posted on 08.09.2020, 17:33by Daniel T. Dibaba, Karen C. Johnson, Anna M. Kucharska-Newton, Katie Meyer, Steven H. Zeisel, Aurelian Bidulescu
examine the association between dietary intake of choline and betaine with the
risk of type 2 diabetes.
Methods: Among 13,440 Atherosclerosis Risk
in Communities (ARIC) study participants, the prospective longitudinal
association between dietary choline and betaine intake and the risk of type 2
diabetes was assessed using interval censored Cox proportional hazards and
logistic regression models adjusted for baseline potential confounding
13,440 participants (55% women, mean age 54 (SD 7.4) years) 1396 developed
incident type 2 diabetes during median follow up of 9 years from 1987 through
1998. There was no statistically significant association between every 1
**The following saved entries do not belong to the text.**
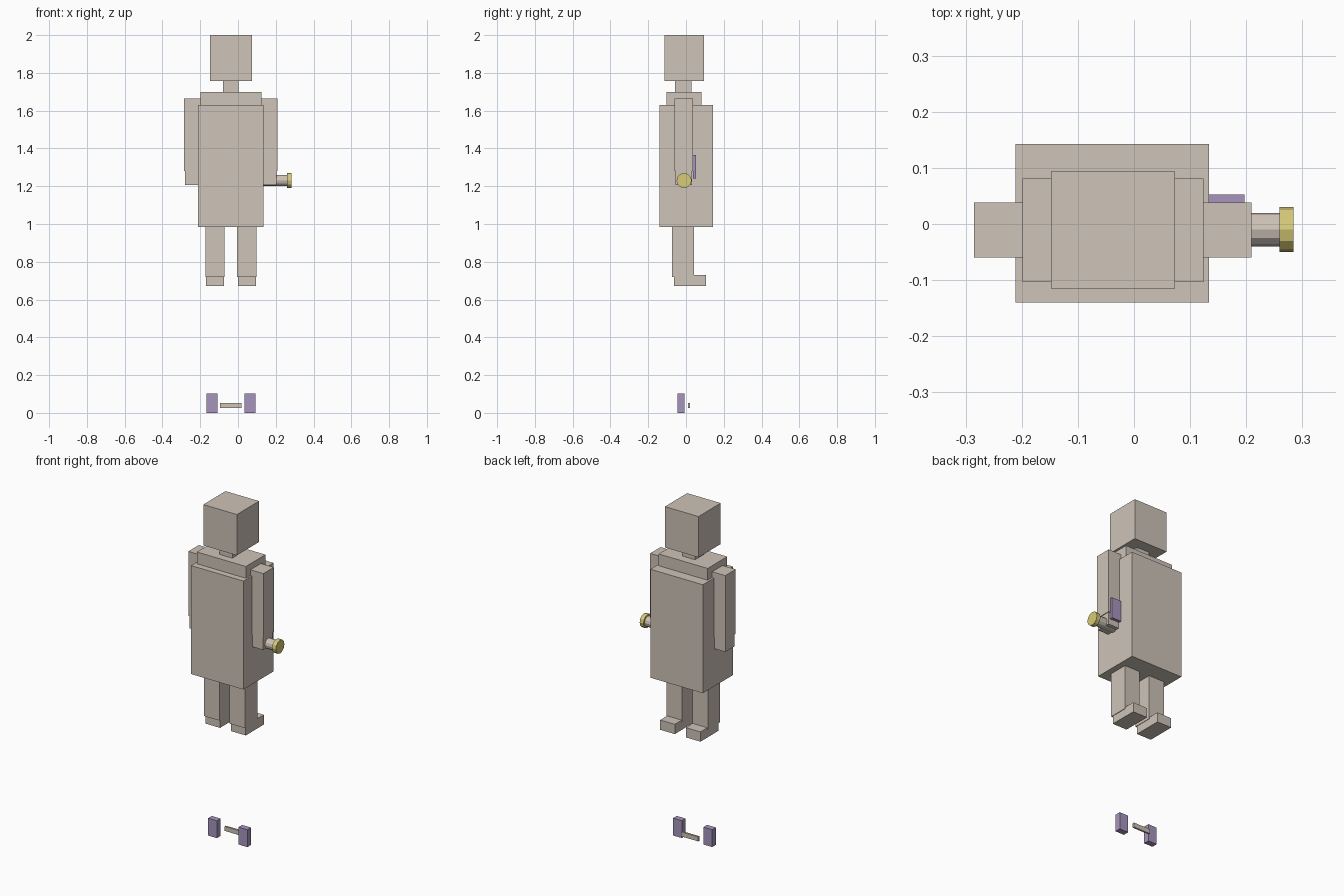
import bpy
from math import pi

cube = bpy.data.objects.get("Cube")
if cube:
    bpy.data.objects.remove(cube, do_unlink=True)


def material(name, rgb):
    m = bpy.data.materials.new(name)
    m.use_nodes = True
    m.diffuse_color = (*rgb, 1)
    m.node_tree.nodes["Principled BSDF"].inputs["Base Color"].default_value = (*rgb, 1)
    return m


beige = material("warm beige", (0.62, 0.55, 0.48))
purple = material("soft purple", (0.39, 0.30, 0.51))
yellow = material("dull yellow", (0.68, 0.59, 0.19))


def box(name, x, y, z, mat=beige):
    """Box from (low, high) ranges on each axis."""
    mid = [(a + b) / 2 for a, b in (x, y, z)]
    bpy.ops.mesh.primitive_cube_add(size=1, location=mid)
    ob = bpy.context.object
    ob.name = name
    ob.scale = [b - a for a, b in (x, y, z)]
    bpy.ops.object.transform_apply(location=False, rotation=False, scale=True)
    ob.data.materials.append(mat)


def rod(name, x, radius, mat):
    """Twelve-sided rod along x, at hand height."""
    bpy.ops.mesh.primitive_cylinder_add(
        vertices=12, radius=radius, depth=x[1] - x[0],
        location=(sum(x) / 2, -0.01, 1.23), rotation=(0, pi / 2, 0))
    ob = bpy.context.object
    ob.name = name
    ob.data.materials.append(mat)


# Head, neck and torso
box("head", (-0.148, 0.073), (-0.115, 0.094), (1.757, 2.0))
box("neck", (-0.08, 0.003), (-0.058, 0.029), (1.69, 1.77))
box("shoulders", (-0.199, 0.124), (-0.103, 0.081), (1.5, 1.70))
box("torso", (-0.211, 0.134), (-0.14, 0.143), (0.985, 1.63))

# Arms with slightly narrower hands
for side, inner, outer, sign in (("right", -0.199, -0.285, -1), ("left", 0.124, 0.209, 1)):
    box(side + "_arm", sorted((inner, outer)), (-0.06, 0.038), (1.28, 1.664))
    box(side + "_hand", sorted((inner, outer - sign * 0.004)), (-0.056, 0.032), (1.207, 1.28))

# Legs and feet, toes towards the back
for side, x in (("right", -0.122), ("left", 0.047)):
    box(side + "_leg", (x - 0.051, x + 0.051), (-0.073, 0.042), (0.72, 0.99))
    box(side + "_foot", (x - 0.048, x + 0.048), (-0.063, 0.107), (0.672, 0.73))

# Handle and knob held in the left hand, with a plate on the arm
rod("handle", (0.12, 0.262), 0.03, beige)
rod("handle_knob", (0.259, 0.284), 0.04, yellow)
box("arm_plate", (0.125, 0.197), (0.036, 0.053), (1.24, 1.365), purple)

# Loose blocks and bar on the ground
for side, x in (("right", -0.137), ("left", 0.063)):
    box(side + "_ground_block", (x - 0.029, x + 0.029), (-0.044, -0.009), (0, 0.103), purple)
box("ground_bar", (-0.095, 0.018), (0.01, 0.021), (0.026, 0.053))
standard deviation (SD) increase in dietary choline and risk of type 2 diabetes,
HR = 1.01 (95% CI:0.87, 1.16), nor between dietary betaine intake and the risk
of type 2 diabetes, HR = 1.01 (0.94, 1.10). Those in the highest quartile of
dietary choline intake did not have a statistically significant higher risk of type
2 diabetes than those in the lowest choline quartile, HR = 1.09 (0.84, 1.42);
similarly, dietary betaine intake was not associated with the risk of type 2
diabetes comparing the highest quartile to the lowest, HR = 1.06 (0.87, 1.29).
Among women, there was a higher risk of type 2 diabetes, comparing the highest
to lowest dietary choline quartile, HR = 1.54 (1.06, 2.25); while in males the
association was null, HR = 0.82 (0.57, 1.17). Nevertheless, there was a
non-significant interaction between high choline intake and sex on the risk of type 2 diabetes (P-value
= 0.07). The results from logistic regression were similar.
Conclusion: Overall and among male participants, dietary choline or betaine intakes
were not associated with the risk of type 2 diabetes. Among female
participants, there was a trend for a modestly higher risk of type 2 diabetes
among those with the highest as compared to the lowest quartile of dietary
choline intake. Our study should inform clinical trials on dietary choline and betaine
supplementation in relationship with the risk of type 2 diabetes.
The Atherosclerosis Risk in Communities (ARIC) Study is carried out as a collaborative study supported by the National Heart, Lung, and Blood Institute contracts: N01-HC-55015, N01-HC-55016, N01-HC-55018, N01-HC-55019, N01-HC-55020, N01-HC-55021, and N01-HC-55022. A list of principal ARIC study staff was published in the American Journal of Epidemiology (1989; 129: 687–688). Laboratory testing and biospecimen collection at ARIC Visit 6 was supported by grant R01DK089174 from the National Institute of Diabetes and Digestive and Kidney Diseases (NIDDK) of the National Institutes of Health (NIH). The authors thank the staff and participants of the ARIC study for their important contributions. Dr. A. Bidulescu was supported in part by two institutional training grants (HL07055 and DK07686) from the National Institutes of Health (NIH). Dr. S.H. Zeisel was supported by research grants from the USDA (58-1235-5-126) and the NIH (DK55865 and DK56350).